It’s common for organizations to want to diversify their teams. However, it is not as common for those same organizations to immediately foster an authentically diverse workplace. In these cases, we see that impact does not always match intention. To better understand how to build diversity in teamwork, let’s take a step back and ask ourselves why organizations struggle with diversity in the first place.
Hiring managers across the board look to hire professionals who will mesh well within the organization. And despite concerns surrounding diversity, making sure that an employee is a good fit is always an important consideration. To maintain a balance between a cohesive workplace and discouraging monotony, here are some tips on upholding diversity in teamwork.
Tip #1: Consider how a Potential New Employee fits your Organization’s Vision of Thought Diversity.
Because we want new hires to fit in with our teams, employing the same types of candidates is an easy mistake.

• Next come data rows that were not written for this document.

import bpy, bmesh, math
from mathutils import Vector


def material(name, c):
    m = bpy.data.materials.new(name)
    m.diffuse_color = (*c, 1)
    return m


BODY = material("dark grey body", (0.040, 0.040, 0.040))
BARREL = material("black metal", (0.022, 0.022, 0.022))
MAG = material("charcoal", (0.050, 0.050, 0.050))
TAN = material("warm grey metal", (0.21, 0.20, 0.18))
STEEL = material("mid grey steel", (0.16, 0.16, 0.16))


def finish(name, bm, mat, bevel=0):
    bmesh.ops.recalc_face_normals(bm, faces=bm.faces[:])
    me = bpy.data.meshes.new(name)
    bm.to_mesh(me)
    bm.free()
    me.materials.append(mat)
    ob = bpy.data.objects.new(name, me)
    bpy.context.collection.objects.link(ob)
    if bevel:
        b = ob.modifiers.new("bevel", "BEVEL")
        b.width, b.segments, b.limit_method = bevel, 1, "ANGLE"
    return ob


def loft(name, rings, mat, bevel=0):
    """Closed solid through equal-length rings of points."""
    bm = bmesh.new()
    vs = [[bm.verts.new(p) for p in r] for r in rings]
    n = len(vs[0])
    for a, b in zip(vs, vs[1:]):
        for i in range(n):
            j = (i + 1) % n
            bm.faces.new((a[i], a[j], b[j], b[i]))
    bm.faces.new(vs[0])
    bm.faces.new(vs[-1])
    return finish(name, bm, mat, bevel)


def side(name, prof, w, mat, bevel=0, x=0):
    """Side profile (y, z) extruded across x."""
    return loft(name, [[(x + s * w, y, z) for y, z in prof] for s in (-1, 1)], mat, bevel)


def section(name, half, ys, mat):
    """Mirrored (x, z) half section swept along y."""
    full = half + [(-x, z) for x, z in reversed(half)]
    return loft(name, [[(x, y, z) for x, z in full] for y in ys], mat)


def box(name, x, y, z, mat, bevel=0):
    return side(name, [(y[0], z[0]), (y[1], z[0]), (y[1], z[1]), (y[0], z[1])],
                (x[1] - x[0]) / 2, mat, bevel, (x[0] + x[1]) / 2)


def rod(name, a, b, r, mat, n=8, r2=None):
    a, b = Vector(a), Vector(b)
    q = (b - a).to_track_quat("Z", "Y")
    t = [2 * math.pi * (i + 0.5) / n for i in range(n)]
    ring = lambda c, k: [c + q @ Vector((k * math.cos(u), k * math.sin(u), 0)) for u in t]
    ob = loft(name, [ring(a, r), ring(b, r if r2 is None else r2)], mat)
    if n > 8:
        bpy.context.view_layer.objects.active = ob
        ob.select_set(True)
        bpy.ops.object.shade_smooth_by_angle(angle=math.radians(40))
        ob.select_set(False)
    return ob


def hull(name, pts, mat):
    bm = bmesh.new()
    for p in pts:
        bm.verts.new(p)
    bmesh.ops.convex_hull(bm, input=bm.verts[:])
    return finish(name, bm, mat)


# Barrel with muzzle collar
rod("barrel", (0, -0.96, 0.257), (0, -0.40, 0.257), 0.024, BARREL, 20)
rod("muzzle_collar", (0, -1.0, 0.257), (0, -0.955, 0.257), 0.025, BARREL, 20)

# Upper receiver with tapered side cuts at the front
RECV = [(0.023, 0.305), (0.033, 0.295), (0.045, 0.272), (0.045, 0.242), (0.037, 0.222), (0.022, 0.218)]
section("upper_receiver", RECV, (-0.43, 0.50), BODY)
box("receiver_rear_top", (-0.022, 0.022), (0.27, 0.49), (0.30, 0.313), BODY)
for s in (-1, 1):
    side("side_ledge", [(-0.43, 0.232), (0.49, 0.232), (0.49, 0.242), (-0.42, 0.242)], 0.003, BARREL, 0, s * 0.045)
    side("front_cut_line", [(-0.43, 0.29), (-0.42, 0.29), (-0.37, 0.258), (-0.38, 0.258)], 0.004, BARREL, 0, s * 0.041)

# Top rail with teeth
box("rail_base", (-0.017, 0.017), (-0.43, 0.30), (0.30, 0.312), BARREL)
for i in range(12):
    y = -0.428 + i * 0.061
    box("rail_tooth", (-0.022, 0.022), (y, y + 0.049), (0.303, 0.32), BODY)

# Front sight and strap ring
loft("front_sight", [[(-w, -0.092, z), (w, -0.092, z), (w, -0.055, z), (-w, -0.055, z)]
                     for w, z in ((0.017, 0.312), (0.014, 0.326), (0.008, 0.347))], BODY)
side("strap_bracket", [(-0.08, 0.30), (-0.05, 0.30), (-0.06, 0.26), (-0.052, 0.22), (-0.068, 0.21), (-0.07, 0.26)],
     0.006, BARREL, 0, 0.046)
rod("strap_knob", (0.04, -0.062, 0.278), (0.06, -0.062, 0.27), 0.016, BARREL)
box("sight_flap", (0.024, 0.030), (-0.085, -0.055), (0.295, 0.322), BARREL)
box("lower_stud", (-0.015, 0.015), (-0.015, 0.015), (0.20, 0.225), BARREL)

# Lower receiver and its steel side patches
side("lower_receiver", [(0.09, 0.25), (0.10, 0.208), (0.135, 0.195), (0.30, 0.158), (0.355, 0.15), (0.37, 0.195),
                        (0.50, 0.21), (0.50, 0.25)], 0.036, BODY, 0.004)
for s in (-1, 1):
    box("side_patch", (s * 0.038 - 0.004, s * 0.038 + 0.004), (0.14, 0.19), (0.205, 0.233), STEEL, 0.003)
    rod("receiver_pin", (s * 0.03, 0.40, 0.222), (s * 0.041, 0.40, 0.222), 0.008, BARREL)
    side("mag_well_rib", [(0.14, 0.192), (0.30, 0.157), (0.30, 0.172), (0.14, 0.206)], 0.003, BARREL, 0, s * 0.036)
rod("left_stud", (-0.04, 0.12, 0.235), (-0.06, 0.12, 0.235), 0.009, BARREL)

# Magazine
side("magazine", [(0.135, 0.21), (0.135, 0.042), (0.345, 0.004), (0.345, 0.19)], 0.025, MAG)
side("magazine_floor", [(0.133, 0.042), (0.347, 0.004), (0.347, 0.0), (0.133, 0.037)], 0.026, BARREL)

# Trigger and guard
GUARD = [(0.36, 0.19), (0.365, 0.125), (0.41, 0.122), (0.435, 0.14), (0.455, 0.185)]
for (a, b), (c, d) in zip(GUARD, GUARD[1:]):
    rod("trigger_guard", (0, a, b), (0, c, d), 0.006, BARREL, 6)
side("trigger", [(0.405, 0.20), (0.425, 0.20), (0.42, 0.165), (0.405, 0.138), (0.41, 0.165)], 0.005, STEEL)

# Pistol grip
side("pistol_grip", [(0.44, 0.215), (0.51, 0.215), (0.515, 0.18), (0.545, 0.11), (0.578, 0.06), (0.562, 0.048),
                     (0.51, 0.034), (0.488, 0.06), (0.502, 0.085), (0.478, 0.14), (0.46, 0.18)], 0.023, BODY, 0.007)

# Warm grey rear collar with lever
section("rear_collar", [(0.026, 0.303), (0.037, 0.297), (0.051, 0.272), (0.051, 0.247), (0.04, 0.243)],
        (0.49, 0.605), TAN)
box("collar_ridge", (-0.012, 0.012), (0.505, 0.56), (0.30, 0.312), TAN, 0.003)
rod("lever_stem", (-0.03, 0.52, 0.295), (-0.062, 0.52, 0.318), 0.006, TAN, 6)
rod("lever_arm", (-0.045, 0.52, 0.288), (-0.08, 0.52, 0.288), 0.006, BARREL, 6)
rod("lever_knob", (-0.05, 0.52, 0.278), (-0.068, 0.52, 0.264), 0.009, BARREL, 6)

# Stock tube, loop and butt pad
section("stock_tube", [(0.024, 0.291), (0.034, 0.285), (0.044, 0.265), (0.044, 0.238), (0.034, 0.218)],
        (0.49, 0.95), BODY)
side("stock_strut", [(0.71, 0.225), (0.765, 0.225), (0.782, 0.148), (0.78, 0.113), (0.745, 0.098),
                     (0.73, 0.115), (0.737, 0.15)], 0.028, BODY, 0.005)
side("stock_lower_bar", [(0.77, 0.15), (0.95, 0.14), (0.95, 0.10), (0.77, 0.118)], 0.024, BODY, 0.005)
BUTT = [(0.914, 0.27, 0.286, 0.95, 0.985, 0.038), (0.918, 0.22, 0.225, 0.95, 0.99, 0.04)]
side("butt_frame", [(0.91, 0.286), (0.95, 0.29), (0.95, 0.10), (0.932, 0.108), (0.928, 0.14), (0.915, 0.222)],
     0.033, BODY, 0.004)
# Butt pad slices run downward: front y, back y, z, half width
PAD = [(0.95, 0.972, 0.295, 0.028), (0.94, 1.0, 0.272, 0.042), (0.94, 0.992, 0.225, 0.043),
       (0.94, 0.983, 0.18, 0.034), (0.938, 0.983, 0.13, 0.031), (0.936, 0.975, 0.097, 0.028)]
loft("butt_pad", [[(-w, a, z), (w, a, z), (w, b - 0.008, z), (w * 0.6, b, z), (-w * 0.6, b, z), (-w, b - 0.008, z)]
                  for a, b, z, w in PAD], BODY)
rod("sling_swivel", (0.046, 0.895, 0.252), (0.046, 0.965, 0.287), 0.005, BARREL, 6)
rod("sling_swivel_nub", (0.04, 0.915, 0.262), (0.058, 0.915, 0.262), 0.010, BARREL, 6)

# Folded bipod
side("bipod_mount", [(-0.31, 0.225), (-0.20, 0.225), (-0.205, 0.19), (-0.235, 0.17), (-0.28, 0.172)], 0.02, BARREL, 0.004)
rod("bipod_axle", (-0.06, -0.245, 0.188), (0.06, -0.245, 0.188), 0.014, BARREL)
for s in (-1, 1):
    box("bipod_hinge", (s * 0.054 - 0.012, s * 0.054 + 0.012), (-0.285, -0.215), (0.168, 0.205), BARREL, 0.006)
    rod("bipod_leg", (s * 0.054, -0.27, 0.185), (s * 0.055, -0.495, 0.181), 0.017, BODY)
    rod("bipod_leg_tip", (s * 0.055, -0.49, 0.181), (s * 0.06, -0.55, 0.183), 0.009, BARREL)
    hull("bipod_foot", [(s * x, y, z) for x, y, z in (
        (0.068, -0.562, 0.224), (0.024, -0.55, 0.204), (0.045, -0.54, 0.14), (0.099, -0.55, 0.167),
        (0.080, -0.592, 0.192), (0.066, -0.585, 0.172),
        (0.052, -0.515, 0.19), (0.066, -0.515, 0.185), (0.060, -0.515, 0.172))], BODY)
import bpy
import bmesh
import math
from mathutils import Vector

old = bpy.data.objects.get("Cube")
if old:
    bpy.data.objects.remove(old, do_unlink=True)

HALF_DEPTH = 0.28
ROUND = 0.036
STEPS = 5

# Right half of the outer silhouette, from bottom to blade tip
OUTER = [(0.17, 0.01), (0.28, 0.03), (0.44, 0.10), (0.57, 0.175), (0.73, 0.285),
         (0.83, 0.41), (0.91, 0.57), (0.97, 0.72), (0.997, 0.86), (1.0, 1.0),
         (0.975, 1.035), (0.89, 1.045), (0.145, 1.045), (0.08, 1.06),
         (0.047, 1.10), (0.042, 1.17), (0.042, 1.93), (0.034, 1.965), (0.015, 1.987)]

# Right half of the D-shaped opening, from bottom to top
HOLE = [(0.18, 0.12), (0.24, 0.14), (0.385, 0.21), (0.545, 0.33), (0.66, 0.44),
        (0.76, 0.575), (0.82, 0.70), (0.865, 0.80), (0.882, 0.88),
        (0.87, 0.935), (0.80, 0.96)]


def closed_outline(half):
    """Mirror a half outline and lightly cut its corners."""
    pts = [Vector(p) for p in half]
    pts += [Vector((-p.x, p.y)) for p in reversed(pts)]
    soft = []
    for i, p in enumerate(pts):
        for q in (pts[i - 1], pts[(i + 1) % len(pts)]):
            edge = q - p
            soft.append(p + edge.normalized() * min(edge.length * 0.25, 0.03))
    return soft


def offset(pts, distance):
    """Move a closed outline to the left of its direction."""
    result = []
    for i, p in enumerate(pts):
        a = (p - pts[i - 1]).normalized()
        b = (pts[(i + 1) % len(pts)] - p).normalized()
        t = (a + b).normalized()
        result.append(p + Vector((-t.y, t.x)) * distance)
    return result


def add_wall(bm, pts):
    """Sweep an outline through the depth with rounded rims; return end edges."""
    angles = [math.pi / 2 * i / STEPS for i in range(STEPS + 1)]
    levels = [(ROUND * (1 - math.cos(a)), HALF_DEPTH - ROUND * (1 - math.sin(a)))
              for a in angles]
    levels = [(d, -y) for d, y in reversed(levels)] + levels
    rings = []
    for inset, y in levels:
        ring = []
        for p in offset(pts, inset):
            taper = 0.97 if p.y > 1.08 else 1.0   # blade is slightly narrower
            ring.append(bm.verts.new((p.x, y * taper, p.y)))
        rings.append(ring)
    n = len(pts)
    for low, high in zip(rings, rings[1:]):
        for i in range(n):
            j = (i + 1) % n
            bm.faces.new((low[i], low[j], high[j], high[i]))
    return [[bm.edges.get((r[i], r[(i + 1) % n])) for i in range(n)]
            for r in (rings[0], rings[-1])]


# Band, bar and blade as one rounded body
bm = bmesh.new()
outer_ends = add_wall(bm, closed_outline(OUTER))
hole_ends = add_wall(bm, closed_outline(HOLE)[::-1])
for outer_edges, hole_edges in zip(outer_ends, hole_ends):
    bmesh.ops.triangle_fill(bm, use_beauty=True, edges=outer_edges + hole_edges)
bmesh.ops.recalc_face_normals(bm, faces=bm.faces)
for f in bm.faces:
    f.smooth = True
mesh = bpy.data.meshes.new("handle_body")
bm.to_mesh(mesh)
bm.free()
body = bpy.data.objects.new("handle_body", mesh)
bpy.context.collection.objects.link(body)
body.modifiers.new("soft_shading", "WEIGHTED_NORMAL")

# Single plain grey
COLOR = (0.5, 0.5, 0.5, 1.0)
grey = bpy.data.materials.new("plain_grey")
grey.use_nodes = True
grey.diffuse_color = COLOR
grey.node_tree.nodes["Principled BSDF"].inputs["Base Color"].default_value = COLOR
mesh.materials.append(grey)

Take alumni networking, for example. Asking internally for your co-workers to seek out potential candidates within their alumni network is an excellent way to meet new people. However, recruiting too heavily from the same handful of colleges and universities may result in hiring candidates that research, think, and speak incredibly similarly to one another.
Too much of a good thing might not yield the best outcomes and hiring from the same pool of qualified candidates is no exception. Journalist Rick Bowers agrees. His article, titled The Importance of Diversity of Thought, discusses how thinking on the safe side does not change the world. He affirms that teams willing to go against the grain are more likely to change the world than those keener on playing it safe.
Tip #2: Think About Diversity as a Necessary Condition to a Profitable Bottom Line.
Rick Bowers recognizes the need for different types of people to be engaged in a conversation to create the type of environment where great ideas are fomented. When considering the diversity of thought within your teams, your organization should consider the race, geographical location, sexual orientation, gender identification, religion, etc. of potential new employees. The more that hiring managers prioritize visibility and representation during recruitment, the more likely they are to encourage thought diversity and innovative conversations.
In a 2018 article, Forbes contributor Anna Powers cited a study by the Boston Consulting Group (BCG) about the implications of diversifying organizational leadership. The study found that “increasing the diversity of leadership teams leads to more and better innovation and improves financial performance.” The study’s results demonstrate how diversity is not only necessary for broadening representation and visibility, but that it is also a critical condition for your organization’s bottom line.
Tip #3: Diversity Needs to Trickle Down.
Any organization looking to become more diverse cannot do so without active participation from its leadership. Your company’s executives need to view diversity as a top priority, as much as they would any other promoted initiative. If they do not see a lack of diversity as a problem, it will be difficult for hiring managers and other leaders to seize momentum.
Since executive-level professionals rarely administer the hiring process, it is equally vital for team leaders to understand how to build a diverse workplace. Team leaders should encourage greater visibility and representation on their interview panels and at recruiting events. Qualified candidates want to work for organizations where they trust that they will feel represented and heard. The more that candidates see people like themselves during the hiring process, the more likely they will see themselves successfully assimilating into your organization.
If you are still struggling to diversify your new hires, turn your attention to your organization’s job descriptions. Relaxing mandatory requirements may increase your number of eligible candidates, and as a result, increase diversity. Advocating for minor tweaks to how you screen your new candidates can still fulfill background check requirements without alienating potential candidates.Some credentials that may not measure a candidate’s potential at your organization include degree requirements, years of work experience, and a set number of professional references.
About Bo Parfet
Bo Parfet is the co-founder and chief executive officer of Denali Venture Philanthropy, an “impact investment” organization. Denali Venture Philanthropy helps social entrepreneurs who share Bo’s commitment to fostering positive change in the global community. The organization allows Bo to bridge his finance background with his family legacy of philanthropic commitments.
Before co-founding Denali Venture Philanthropy alongside his wife, Meredith, Bo worked for J.P. Morgan Chase as an investment banker in corporate finance. While working at J.P. Morgan, Parfet began his quest to conquer the Seven Summits, which he completed in 2007 after climbing Mount Everest. Today, Bo lives in Boulder, Colorado & St. Augustine, Florida, with his wife and children.
Laila Azzahra is a professional writer and blogger that loves to write about technology, business, entertainment, science, and health.